Are you planning your first big family camping trip? A camping trip can be a great way to get back to nature, have fun outdoors, and spend quality time together as a family. However, if you're not an experienced camper, you may want to put some thought into exactly what kind of trip you want to have. While camping is always fun, it could be problematic if you get out there and realize that sleeping in a tent just isn't for you. Here are three different lodging options that are available at most campgrounds:
Tent. This is the classic option for camp lodging. It's inexpensive and easy. You buy your tent, bring it with you, and set it up at the location of your choosing. If you want to be really in touch with nature, this is the option for you. However, there are a few things to consider. First, you'll need to be near some kind of restroom facility. Also, if the weather turns bad, a tent can be a miserable experience. Also, if you have young children, they may feel frightened and uncomfortable in the tent. Before committing to an extended camping excursion in a tent, try doing a night or two in your backyard to determine whether the tent option is really for you.
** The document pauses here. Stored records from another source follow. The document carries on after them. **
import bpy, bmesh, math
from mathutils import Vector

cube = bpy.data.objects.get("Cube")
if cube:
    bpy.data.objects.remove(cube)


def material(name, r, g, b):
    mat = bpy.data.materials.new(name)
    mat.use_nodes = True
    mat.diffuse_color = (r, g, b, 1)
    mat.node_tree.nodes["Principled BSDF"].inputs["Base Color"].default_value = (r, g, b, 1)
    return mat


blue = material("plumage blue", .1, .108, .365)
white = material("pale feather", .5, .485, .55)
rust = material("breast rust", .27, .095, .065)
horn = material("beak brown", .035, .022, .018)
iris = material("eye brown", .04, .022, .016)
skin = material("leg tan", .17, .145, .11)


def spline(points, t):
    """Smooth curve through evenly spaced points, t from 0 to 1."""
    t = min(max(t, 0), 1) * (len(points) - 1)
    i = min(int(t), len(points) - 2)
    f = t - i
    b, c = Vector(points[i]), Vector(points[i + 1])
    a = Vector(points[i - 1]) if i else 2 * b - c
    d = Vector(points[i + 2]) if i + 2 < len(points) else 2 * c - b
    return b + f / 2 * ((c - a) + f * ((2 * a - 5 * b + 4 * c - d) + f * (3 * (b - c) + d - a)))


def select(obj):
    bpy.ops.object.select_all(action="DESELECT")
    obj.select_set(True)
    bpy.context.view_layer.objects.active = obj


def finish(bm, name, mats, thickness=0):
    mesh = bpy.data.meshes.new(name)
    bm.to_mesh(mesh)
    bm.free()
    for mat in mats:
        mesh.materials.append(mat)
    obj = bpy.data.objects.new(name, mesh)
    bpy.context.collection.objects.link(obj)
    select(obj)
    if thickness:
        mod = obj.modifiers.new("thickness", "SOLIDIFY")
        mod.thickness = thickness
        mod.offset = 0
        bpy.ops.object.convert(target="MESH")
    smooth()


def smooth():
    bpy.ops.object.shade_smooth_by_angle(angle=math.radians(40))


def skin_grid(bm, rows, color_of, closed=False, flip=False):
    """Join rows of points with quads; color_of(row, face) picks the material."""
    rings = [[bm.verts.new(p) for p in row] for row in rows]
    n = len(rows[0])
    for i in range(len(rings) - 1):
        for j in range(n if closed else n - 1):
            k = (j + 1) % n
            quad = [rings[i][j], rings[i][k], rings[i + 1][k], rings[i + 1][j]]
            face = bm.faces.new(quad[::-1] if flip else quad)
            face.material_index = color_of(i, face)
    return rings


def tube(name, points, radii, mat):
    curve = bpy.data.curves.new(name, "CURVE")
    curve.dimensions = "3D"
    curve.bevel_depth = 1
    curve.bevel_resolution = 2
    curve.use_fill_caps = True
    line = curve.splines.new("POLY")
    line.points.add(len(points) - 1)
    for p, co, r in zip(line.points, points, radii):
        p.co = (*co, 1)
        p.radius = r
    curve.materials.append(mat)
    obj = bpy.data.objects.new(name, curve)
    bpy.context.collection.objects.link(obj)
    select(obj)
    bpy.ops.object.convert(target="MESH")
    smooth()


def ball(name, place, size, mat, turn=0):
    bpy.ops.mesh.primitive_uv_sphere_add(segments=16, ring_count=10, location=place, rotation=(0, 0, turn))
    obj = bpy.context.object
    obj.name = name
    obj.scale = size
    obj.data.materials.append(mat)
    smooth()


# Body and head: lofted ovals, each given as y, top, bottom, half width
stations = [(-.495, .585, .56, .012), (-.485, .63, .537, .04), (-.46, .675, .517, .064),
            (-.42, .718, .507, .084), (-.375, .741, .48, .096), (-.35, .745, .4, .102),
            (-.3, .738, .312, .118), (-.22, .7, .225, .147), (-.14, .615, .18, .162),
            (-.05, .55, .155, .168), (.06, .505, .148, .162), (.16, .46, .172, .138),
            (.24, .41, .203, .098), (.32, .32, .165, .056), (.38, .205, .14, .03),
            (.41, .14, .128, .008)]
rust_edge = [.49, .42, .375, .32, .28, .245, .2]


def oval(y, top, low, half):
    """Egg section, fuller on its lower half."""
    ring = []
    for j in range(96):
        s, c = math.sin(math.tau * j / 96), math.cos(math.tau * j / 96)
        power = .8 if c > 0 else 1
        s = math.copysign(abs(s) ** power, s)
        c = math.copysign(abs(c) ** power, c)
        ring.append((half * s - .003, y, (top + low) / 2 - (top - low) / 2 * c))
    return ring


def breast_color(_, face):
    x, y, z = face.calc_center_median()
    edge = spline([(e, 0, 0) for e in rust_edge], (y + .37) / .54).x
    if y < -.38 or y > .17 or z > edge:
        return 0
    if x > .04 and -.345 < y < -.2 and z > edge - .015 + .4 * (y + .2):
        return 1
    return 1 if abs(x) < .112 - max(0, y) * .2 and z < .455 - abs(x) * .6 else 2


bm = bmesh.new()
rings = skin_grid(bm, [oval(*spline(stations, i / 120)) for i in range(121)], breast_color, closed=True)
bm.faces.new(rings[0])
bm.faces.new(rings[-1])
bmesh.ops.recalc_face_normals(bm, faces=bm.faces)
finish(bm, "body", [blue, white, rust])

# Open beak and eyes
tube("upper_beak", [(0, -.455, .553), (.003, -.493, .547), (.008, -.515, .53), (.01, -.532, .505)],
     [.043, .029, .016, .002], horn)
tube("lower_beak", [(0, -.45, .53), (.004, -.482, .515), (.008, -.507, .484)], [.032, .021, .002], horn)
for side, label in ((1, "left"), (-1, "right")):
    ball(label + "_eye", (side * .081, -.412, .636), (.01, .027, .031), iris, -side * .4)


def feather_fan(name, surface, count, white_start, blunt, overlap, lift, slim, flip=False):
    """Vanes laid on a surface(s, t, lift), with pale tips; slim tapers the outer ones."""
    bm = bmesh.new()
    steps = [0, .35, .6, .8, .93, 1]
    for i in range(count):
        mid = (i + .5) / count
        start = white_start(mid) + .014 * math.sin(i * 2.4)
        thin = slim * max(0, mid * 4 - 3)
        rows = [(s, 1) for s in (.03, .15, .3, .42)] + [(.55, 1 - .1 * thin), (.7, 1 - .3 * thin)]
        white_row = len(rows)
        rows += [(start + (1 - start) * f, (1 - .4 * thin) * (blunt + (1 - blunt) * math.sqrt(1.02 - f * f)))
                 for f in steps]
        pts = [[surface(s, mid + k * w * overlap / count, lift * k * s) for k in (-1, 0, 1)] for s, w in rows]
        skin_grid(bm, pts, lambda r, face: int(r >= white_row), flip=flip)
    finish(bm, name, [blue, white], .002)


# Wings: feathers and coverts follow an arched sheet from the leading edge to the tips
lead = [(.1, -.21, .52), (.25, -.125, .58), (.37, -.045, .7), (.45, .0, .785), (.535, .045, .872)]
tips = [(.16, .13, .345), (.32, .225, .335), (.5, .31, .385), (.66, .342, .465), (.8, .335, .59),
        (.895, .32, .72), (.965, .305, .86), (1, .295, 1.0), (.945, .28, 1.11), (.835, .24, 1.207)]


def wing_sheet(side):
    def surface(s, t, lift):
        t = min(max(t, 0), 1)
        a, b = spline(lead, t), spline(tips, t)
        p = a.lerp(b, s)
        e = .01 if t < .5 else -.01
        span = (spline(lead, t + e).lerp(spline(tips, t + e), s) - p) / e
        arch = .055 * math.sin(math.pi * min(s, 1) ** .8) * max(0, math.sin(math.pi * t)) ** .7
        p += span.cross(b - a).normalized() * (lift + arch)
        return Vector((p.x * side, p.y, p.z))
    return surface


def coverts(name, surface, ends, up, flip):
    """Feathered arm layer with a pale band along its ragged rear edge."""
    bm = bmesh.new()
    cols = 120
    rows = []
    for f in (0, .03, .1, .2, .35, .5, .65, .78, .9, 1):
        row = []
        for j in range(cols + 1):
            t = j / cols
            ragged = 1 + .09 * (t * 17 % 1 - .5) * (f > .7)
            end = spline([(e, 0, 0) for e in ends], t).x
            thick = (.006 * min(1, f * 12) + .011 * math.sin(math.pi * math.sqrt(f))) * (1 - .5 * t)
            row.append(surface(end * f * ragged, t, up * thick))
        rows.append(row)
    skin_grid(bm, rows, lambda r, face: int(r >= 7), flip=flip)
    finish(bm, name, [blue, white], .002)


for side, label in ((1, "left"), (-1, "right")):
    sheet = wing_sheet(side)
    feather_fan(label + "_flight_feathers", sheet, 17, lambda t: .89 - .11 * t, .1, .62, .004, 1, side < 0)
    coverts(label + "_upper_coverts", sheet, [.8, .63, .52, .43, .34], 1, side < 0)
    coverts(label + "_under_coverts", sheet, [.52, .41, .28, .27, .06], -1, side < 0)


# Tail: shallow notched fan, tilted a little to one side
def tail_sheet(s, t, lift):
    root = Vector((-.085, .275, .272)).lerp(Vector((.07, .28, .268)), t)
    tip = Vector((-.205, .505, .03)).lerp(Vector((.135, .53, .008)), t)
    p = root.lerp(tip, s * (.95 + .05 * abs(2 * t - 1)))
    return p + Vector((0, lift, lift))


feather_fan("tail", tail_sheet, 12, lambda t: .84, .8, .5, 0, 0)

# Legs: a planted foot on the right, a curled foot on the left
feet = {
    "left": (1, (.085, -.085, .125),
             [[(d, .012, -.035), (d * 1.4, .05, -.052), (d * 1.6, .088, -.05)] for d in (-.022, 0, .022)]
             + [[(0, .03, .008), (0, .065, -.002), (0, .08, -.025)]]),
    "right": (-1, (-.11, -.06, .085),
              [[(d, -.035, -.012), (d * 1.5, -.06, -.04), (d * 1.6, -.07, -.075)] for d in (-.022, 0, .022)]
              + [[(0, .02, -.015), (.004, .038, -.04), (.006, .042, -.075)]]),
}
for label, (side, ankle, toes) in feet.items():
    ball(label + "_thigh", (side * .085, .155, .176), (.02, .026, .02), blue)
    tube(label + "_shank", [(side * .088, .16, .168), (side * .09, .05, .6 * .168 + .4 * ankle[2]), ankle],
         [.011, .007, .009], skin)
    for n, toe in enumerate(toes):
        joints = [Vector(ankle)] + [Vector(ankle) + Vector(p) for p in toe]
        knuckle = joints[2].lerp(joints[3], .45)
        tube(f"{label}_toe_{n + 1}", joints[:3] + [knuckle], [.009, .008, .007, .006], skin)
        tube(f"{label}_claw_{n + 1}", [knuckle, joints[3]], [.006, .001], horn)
RV. Most campgrounds also have hookups for recreational vehicles. If you don't own an RV, you can likely find a rental location somewhere near you. This is a convenient option because you get the fun of being on a campground with the comfort of sleeping in an RV. Your vehicle may also come with televisions, video games, and all the comforts of home.
Of course, renting an RV isn't cheap. It can easily turn your family camping trip into something that rivals a traditional stay in a hotel. You'll also want to be sure that the campground has RV electrical, water, and waste hookups to accommodate your vehicle.
Camper rental. This is a good middle option between sleeping in a tent and staying in an RV. Many campgrounds have camp trailer rentals available onsite. The benefit is that you still get to sleep in a comfortable camper, but you don't have to worry about driving it or hauling it to the campsite. You simply check into the campground, pay your fee, and then find your camper on its assigned lot. They'll already be hooked up to electricity and water, so you can start the family fun as soon as you arrive.
Call around to different campgrounds to see if they have any camp trailer rentals available. They can help you determine whether a camp trailer is right for your family.Share